Minister for Sport, Senator Kate Lundy, during a joint press conference at Parliament House in Canberra.

Minister for Sport, Senator Kate Lundy, during a joint press conference at Parliament House in Canberra. Photo: Alex Ellinghausen

The government has paid more than $170,000 to external consultants to address complaints of bullying and inappropriate behaviour at the Australian Sports Commission.

Sports Minister Kate Lundy has confirmed that nine complaints of bullying, harassment and unacceptable communication style at the commission had been lodged since January 2010.

The complaints were upheld in almost all cases, leading to sanctions that included formal warnings, a fine, a suspension and a sacking. Two external consultants dealt with five of the complaints, costing taxpayers a total of $173,145.

Recently, Senator Lundy made written replies to questions on notice arising from last October's Senate estimates hearings. Liberal senator Eric Abetz asked a series of specific questions relating to allegations of bullying and harassment at the ASC.

One person resigned from the ASC last year when confronted with claims relating to a failure to declare a conflict of interest.

In response to the bullying allegations, Senator Lundy gave details of the instances and said all had been upheld, except for claims that athletes were being harassed. "Seven instances involved a single complainant. One instance relating to bullying and harassment of athletes involved two complainants, and an instance relating to unacceptable communication style also involved two complainants.

"Therefore, in total, there have been 11 complainants. The complaints were upheld in all cases, except for the complaint regarding bullying and harassment of athletes.

"In this matter, following an investigation by an external consultant, it was determined that there was no case to answer." Senator Lundy said actions that had been taken by the ASC to address the complaints included training, mentoring, counselling, reassignment of duties and changes to supervisory responsibilities.

The sanctions applied included formal warnings and, in one instance, a fine and a suspension.

"In relation to one of the cases of inappropriate and unprofessional behaviour towards a subordinate, the sanction applied was termination of employment," the minister said. Asked by Senator Abetz what costs had been incurred by the ASC in managing the cases, Senator Lundy said four of the nine complaints had been managed internally.

"The costs incurred by the ASC in dealing with, or addressing, the other five complaints since January 2010 have been for the engagement of external consultants," she said.

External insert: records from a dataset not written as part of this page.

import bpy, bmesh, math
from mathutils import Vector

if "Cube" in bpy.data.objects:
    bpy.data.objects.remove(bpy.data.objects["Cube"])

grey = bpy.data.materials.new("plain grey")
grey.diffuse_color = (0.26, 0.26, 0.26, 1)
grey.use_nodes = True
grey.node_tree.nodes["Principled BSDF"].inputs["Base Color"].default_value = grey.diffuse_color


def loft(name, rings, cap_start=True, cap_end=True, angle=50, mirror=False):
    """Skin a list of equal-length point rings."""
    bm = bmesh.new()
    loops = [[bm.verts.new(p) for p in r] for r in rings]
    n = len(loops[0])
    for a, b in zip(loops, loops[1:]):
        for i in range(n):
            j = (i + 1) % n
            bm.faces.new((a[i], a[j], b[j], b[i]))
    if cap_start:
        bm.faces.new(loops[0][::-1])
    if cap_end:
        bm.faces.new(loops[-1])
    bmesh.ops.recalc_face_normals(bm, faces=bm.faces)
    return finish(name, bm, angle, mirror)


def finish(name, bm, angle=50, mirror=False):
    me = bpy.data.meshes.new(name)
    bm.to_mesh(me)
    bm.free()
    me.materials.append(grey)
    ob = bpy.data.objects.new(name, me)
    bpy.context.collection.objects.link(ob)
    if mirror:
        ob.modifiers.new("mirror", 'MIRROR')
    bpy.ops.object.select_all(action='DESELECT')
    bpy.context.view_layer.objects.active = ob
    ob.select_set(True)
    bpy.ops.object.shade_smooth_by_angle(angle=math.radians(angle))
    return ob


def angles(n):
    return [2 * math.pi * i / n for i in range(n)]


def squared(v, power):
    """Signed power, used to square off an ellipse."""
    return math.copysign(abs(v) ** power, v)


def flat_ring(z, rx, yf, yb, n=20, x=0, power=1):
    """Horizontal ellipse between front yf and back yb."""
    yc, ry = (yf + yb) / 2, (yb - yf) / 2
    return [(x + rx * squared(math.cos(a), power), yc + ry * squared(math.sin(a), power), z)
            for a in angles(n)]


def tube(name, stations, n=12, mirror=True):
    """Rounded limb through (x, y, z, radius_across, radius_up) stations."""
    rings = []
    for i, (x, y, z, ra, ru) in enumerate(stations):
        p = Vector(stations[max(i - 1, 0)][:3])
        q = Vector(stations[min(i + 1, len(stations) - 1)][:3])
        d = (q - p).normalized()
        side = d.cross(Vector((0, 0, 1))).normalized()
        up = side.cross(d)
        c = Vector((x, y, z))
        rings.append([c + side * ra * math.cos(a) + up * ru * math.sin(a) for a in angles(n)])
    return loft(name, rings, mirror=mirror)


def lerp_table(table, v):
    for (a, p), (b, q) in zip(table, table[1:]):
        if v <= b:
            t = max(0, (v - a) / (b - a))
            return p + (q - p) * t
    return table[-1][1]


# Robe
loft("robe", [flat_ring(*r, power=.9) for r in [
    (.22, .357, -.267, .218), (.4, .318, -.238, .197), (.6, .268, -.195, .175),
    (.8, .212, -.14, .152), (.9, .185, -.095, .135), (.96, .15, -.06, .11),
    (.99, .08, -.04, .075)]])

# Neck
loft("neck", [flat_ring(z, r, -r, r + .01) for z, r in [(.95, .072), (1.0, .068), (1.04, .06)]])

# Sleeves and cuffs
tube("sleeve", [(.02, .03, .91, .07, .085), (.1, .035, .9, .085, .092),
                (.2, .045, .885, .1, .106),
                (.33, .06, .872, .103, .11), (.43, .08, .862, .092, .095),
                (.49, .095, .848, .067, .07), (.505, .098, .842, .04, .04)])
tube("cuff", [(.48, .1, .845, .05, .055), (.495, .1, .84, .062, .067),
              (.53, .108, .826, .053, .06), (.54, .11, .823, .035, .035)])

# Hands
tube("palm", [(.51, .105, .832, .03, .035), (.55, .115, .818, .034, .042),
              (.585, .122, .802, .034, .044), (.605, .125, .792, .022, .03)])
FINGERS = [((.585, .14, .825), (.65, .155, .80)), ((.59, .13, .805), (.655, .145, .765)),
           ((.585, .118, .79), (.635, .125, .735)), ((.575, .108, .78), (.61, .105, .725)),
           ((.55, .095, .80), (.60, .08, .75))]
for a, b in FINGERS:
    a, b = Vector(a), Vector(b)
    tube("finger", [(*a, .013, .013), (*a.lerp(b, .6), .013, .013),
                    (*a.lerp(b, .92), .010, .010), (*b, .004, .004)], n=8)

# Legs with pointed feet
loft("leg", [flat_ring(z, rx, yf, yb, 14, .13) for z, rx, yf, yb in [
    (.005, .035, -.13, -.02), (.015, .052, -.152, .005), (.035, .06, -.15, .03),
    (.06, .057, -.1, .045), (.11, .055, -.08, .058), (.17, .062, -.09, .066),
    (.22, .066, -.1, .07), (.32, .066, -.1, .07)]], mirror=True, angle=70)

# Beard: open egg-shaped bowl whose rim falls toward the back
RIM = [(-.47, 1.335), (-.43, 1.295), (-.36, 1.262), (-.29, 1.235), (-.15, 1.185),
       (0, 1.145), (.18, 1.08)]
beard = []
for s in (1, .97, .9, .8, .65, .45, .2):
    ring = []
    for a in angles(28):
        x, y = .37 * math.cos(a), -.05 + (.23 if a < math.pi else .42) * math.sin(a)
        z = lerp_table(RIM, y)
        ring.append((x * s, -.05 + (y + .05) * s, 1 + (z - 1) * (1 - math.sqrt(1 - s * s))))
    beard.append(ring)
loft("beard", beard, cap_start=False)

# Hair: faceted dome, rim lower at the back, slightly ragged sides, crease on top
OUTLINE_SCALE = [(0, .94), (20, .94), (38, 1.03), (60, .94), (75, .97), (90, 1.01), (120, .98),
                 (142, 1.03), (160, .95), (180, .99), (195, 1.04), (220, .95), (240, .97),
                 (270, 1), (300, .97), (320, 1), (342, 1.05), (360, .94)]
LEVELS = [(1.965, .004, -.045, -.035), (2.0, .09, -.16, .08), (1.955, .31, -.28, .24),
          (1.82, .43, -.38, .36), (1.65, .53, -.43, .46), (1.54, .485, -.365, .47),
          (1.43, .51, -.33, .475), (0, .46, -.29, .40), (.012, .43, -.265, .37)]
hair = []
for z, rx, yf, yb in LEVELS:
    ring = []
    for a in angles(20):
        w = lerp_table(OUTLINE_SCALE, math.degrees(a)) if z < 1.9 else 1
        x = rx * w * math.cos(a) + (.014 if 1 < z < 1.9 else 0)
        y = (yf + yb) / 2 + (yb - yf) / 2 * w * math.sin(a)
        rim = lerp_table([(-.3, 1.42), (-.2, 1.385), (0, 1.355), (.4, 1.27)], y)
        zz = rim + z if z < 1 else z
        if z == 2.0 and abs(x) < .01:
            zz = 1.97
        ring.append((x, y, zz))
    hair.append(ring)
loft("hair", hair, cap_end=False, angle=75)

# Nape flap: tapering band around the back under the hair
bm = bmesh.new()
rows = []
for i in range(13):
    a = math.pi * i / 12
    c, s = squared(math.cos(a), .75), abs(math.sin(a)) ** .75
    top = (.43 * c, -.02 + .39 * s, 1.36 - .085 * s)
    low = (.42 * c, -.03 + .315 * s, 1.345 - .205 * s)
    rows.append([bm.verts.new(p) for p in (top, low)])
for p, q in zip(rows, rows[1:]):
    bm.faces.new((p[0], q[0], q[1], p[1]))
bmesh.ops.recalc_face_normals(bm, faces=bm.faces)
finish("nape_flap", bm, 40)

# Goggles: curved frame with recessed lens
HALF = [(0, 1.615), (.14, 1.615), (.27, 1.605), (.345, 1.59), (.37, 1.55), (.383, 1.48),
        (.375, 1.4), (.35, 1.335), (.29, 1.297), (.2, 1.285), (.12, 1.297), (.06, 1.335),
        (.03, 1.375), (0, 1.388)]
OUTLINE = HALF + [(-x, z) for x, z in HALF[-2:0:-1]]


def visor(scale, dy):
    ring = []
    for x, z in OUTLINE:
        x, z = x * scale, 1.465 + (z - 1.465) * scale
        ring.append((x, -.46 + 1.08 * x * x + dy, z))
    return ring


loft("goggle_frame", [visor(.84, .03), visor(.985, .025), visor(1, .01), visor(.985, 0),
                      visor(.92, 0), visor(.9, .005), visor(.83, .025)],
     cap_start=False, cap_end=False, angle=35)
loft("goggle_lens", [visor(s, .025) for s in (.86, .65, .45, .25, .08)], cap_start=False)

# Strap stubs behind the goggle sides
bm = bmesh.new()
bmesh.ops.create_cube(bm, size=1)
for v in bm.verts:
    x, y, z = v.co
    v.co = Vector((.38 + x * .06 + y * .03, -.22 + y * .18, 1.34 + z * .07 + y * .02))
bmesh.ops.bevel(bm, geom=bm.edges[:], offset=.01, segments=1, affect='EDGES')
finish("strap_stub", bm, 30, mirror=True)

"Since January 2010, the ASC has engaged CPM Reviews ($58,673) and QMS Investigation [Quality Management Solutions] ($114,472) to provide investigation services."